WORK ORDER ▸ The answer is to be an exact copy of the lines below running from the line with "j = (i + 1) % len(profile)" down to the line with "geom = set(faces)", both ends included, and nothing more.

AVAILABLE DATA ▸
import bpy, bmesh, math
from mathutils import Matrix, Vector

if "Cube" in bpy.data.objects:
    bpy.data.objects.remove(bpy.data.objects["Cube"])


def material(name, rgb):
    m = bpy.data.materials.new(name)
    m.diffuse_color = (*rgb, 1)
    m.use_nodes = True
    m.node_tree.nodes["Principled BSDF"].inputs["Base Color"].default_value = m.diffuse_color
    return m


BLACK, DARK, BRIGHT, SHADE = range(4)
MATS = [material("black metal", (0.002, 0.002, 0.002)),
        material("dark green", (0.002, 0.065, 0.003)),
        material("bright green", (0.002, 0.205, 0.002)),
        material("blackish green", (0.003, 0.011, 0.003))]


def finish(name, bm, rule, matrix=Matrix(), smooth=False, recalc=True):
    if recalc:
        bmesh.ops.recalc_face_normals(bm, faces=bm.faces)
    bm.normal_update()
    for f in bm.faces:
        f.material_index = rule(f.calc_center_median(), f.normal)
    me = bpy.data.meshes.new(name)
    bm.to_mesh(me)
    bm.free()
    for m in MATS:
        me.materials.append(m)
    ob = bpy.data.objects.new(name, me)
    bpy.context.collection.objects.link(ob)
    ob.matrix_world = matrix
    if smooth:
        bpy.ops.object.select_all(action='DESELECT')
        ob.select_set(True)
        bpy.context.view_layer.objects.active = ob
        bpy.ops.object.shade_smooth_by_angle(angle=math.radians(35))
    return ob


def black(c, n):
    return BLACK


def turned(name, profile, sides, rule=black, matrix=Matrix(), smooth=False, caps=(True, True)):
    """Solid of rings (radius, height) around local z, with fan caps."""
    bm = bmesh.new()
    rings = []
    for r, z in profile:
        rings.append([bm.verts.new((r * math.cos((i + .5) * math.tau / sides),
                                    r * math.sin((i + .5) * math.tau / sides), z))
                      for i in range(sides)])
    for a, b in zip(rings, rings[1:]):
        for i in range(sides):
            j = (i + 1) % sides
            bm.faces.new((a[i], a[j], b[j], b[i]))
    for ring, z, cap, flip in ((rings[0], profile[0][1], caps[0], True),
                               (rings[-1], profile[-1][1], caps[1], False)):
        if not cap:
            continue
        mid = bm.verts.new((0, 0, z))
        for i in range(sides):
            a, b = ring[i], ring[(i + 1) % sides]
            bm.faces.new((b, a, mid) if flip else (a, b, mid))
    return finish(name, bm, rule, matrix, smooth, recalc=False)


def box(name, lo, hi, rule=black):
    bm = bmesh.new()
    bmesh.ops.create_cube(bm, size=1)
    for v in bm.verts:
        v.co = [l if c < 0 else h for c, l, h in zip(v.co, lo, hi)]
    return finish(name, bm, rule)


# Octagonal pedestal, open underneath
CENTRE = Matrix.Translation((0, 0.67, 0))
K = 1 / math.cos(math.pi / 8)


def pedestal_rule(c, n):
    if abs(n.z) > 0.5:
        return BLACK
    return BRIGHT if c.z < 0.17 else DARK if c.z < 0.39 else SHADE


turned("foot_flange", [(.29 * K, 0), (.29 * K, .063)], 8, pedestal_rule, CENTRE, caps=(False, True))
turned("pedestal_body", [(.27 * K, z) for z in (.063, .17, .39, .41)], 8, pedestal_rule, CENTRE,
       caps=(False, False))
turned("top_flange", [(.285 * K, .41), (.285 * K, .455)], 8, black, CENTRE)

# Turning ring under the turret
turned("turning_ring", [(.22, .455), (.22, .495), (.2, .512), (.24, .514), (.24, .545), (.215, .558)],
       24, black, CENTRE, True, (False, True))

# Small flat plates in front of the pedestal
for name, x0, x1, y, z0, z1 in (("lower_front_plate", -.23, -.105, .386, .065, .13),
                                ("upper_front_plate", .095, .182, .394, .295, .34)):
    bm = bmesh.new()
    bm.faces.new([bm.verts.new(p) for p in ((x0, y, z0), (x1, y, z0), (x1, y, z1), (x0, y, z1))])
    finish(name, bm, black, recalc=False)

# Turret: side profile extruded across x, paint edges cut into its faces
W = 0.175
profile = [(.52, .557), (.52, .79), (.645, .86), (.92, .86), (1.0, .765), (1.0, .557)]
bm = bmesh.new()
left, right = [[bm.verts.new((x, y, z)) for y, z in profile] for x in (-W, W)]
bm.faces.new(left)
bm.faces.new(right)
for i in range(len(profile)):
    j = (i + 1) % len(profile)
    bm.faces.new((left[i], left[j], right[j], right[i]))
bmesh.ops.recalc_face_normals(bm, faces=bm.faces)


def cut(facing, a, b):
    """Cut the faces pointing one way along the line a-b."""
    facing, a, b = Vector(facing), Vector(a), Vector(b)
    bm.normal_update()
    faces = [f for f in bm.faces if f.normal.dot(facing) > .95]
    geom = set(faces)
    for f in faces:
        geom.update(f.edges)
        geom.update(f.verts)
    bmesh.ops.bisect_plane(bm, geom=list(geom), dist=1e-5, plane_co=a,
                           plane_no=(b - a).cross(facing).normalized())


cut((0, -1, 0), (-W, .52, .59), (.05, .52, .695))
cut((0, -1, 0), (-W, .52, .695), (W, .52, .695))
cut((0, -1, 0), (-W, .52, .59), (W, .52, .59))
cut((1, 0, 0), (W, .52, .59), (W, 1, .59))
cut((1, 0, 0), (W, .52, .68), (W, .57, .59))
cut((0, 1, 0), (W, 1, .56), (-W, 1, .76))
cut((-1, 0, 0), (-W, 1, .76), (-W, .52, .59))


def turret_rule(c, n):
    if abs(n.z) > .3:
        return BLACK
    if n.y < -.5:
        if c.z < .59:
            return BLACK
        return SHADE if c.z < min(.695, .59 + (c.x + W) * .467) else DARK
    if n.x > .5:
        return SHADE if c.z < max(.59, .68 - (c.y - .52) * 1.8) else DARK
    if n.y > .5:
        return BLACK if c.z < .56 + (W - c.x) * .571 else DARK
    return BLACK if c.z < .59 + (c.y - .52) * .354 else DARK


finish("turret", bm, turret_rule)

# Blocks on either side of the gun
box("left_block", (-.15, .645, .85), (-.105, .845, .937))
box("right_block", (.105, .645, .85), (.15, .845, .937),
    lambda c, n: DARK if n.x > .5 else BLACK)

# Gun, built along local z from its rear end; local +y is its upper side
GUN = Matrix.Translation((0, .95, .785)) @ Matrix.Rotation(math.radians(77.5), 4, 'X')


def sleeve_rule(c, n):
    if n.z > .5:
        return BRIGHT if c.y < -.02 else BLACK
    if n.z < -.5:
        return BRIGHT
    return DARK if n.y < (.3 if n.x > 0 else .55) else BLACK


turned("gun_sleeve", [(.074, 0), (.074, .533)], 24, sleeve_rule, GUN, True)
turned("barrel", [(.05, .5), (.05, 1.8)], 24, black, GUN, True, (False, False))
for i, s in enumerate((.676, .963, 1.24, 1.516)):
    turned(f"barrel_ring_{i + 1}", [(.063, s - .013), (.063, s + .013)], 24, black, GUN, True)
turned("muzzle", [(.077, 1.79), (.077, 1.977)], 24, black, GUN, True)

RESPONSE BOX ▸
    j = (i + 1) % len(profile)
    bm.faces.new((left[i], left[j], right[j], right[i]))
bmesh.ops.recalc_face_normals(bm, faces=bm.faces)


def cut(facing, a, b):
    """Cut the faces pointing one way along the line a-b."""
    facing, a, b = Vector(facing), Vector(a), Vector(b)
    bm.normal_update()
    faces = [f for f in bm.faces if f.normal.dot(facing) > .95]
    geom = set(faces)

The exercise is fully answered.